A UNICEF post on brain development, notes that in the first few years of life, “neurons form new connections at the astounding rate of 700-1000 per second.” Clearly, the seeds of learning sprout with Jack-in-the-Beanstalk swiftness.
From a parent’s point of view, that means just about every experience becomes a teachable moment, whether bath time, snack time, or before-nap reading time. Using that time well adds up. A 2013 post by Anya Kamenetz for Fast Company, based on a report from Common Sense Media, cited that 75% of kids under age 8 had used a mobile device, including “38% of babies under two years old,” a figure that was up from one in 10 just two years earlier.
Finding the best device possible for the littlest learners is important. For example, the Little Scholar® tablet is uniquely designed for children in preschool, kindergarten, and first grade. It builds readiness skills to last a lifetime, and kids will have a blast mastering math, reading, spelling, and more, with over 200 preloaded apps, videos, e-books, and songs. The tablet also includes Charlie & Company™, an interactive, educational series for kids 3 to 5, starring Charlie the Golden Retriever and his best friend and “Anywhere Teacher” Miss Ellie.
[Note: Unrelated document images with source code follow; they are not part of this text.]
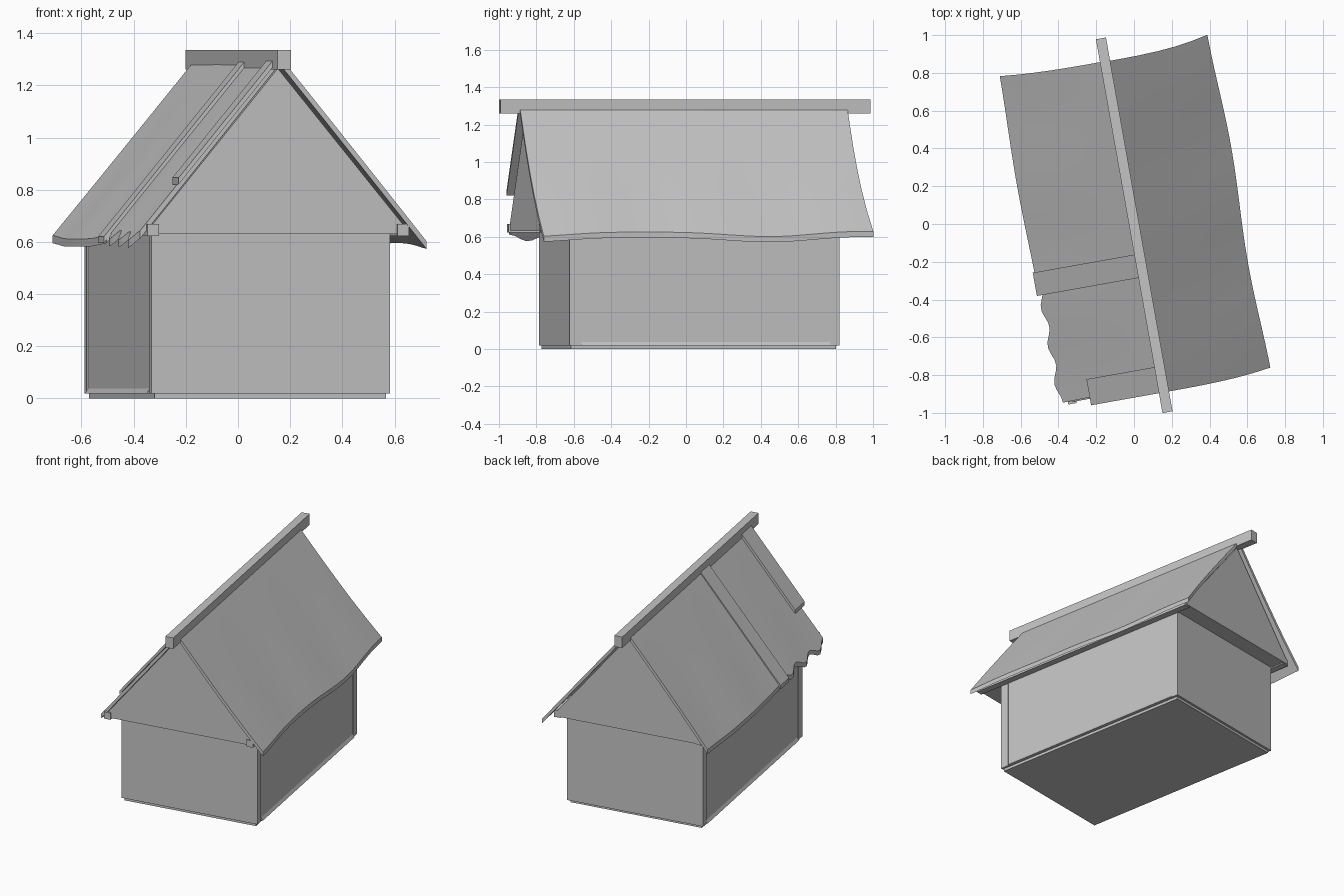
import bpy, bmesh, math

if "Cube" in bpy.data.objects:
    bpy.data.objects.remove(bpy.data.objects["Cube"])

TURN = math.radians(10.1)   # the whole hut is turned on its plot
SLOPE = 1.225               # roof pitch
TOP = 1.312                 # roof surface height at the ridge

grey = bpy.data.materials.new("grey")
grey.diffuse_color = (0.55, 0.55, 0.55, 1)
grey.use_nodes = True
grey.node_tree.nodes["Principled BSDF"].inputs["Base Color"].default_value = grey.diffuse_color


def finish(name, bm):
    bmesh.ops.recalc_face_normals(bm, faces=bm.faces)
    me = bpy.data.meshes.new(name)
    bm.to_mesh(me)
    bm.free()
    me.materials.append(grey)
    ob = bpy.data.objects.new(name, me)
    bpy.context.collection.objects.link(ob)
    ob.rotation_euler.z = TURN
    return ob


def box(name, x0, x1, y0, y1, z0, z1):
    return prism(name, [(x0, z0), (x1, z0), (x1, z1), (x0, z1)], y0, y1)


def prism(name, profile, y0, y1):
    """Extrude an x-z profile along y."""
    bm = bmesh.new()
    a = [bm.verts.new((x, y0, z)) for x, z in profile]
    b = [bm.verts.new((x, y1, z)) for x, z in profile]
    bm.faces.new(a)
    bm.faces.new(b[::-1])
    for i in range(len(a)):
        j = (i + 1) % len(a)
        bm.faces.new((a[j], a[i], b[i], b[j]))
    return finish(name, bm)


def roof_sheet(name, side, front, back, eave, lift=0.0, thick=0.03, ripple=0.005, rows=6, cols=28):
    """Sloping sheet; front, back give y from t (0 ridge, 1 eave), eave gives |x| from y."""
    bm = bmesh.new()
    layers = []
    for drop in (0, thick):
        grid = []
        for i in range(rows + 1):
            t = i / rows
            row = []
            for j in range(cols + 1):
                y = front(t) + (back(t) - front(t)) * j / cols
                x = 0.005 + t * (eave(y) - 0.005)
                wave = ripple * t * math.sin(9 * y + 1.2 * side) * math.sin(math.pi * t * 0.8)
                row.append(bm.verts.new((side * x, y, TOP - SLOPE * x + lift + wave - drop)))
            grid.append(row)
        layers.append(grid)
        for i in range(rows):
            for j in range(cols):
                bm.faces.new((grid[i][j], grid[i + 1][j], grid[i + 1][j + 1], grid[i][j + 1]))
    # close the rim between upper and lower skins
    up, lo = layers
    rim = [(0, j) for j in range(cols)] + [(i, cols) for i in range(rows)]
    rim += [(rows, j) for j in range(cols, 0, -1)] + [(i, 0) for i in range(rows, 0, -1)]
    for (a, b), (c, d) in zip(rim, rim[1:] + rim[:1]):
        bm.faces.new((up[a][b], up[c][d], lo[c][d], lo[a][b]))
    ob = finish(name, bm)
    bpy.context.view_layer.objects.active = ob
    ob.select_set(True)
    bpy.ops.object.shade_smooth_by_angle(angle=math.radians(30))
    ob.select_set(False)


# Floor slab and the four wall panels
box("floor_slab", -0.45, 0.45, -0.705, 0.735, 0, 0.03)
box("front_wall", -0.465, 0.465, -0.715, -0.66, 0.018, 0.635)
box("back_wall", -0.465, 0.465, 0.70, 0.75, 0.018, 0.635)
for side, label in ((-1, "left"), (1, "right")):
    xs = sorted((side * 0.41, side * 0.46))
    box(label + "_wall", *xs, -0.66, 0.70, 0.018, 0.635)
    # Flared skirting along the foot of the wall
    prism(label + "_skirting", [(side * 0.455, 0.045), (side * 0.472, 0.018), (side * 0.455, 0.018)],
          -0.65, 0.70)
    # Beam under the eave
    xs = sorted((side * 0.465, side * 0.51))
    box(label + "_eave_beam", *xs, -0.88, 0.85, 0.622, 0.668)

# Closed attic with overhanging gables
prism("attic", [(-0.497, 0.63), (0.497, 0.63), (0.497, 0.655), (0, 1.265), (-0.497, 0.655)], -0.87, 0.855)

# Ridge beam
box("ridge_beam", -0.027, 0.027, -1.012, 0.998, 1.26, 1.335)

# Roof sheets, flaring outward at the lower back corners
roof_sheet("right_roof", 1, lambda t: -0.905 + 0.03 * t ** 3, lambda t: 0.873 + 0.045 * t ** 3,
           lambda y: 0.568 + 0.01 * math.sin(5 * y))
roof_sheet("left_roof_back", -1, lambda t: -0.28, lambda t: 0.875 + 0.02 * t ** 3,
           lambda y: 0.568 + 0.006 * math.sin(5 * y))
roof_sheet("left_roof_front", -1, lambda t: -0.855 - 0.01 * t, lambda t: -0.27,
           lambda y: 0.55 + 0.014 * math.sin(31 * y), lift=-0.012, cols=18)

# Loose boards lying on the left slope
roof_sheet("middle_board", -1, lambda t: -0.285, lambda t: -0.16, lambda y: 0.573,
           lift=0.01, thick=0.025, ripple=0, rows=1, cols=1)
roof_sheet("verge_board", -1, lambda t: -0.905, lambda t: -0.765, lambda y: 0.392,
           lift=0.014, thick=0.025, ripple=0, rows=1, cols=1)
For a different digital learning destination Bumble Bear: The Beeginning (iOS eBook) offers a charming e-storybook experience, beginning as a read-to experience for infants as young as 6 months, and then becoming a more independent adventure for toddlers. Turn on narration and page-turning for a little extra help or turn them off for more self-directed entertainment. The storybook also includes a “paper doll” play activity at the end. Little one can dress up Bumble Bear in clothes and whimsical accessories by dragging them across the screen and putting them on Bumble Bear!
However, even in the 21st century, not all learning begins with “e” for electronic. PBS Parents’ Baby & Toddler Math Milestones points out that “By the middle of the second year, most children will begin to see patterns in their environment. They will understand, for example, that night and day follow a continuous cycle. They also are becoming aware of man-made patterns, such as color patterns in a rug or tiles on a floor.”
Learning products designed for toddlers, whether early workbooks that combine coloring, tracing, and sticker play, or game cards that encourage playful completion, capitalize on pattern recognition en route to teaching ABCs, shapes, colors, and much more. They stimulate the senses as they build essential language, number, and perception skills. Plus, activities as basic as coloring and sticker play also sharpen fine motor skills and eye-hand coordination.
Help channel toddlers’ natural curiosity and supercharged brain development into playful, productive learning activities.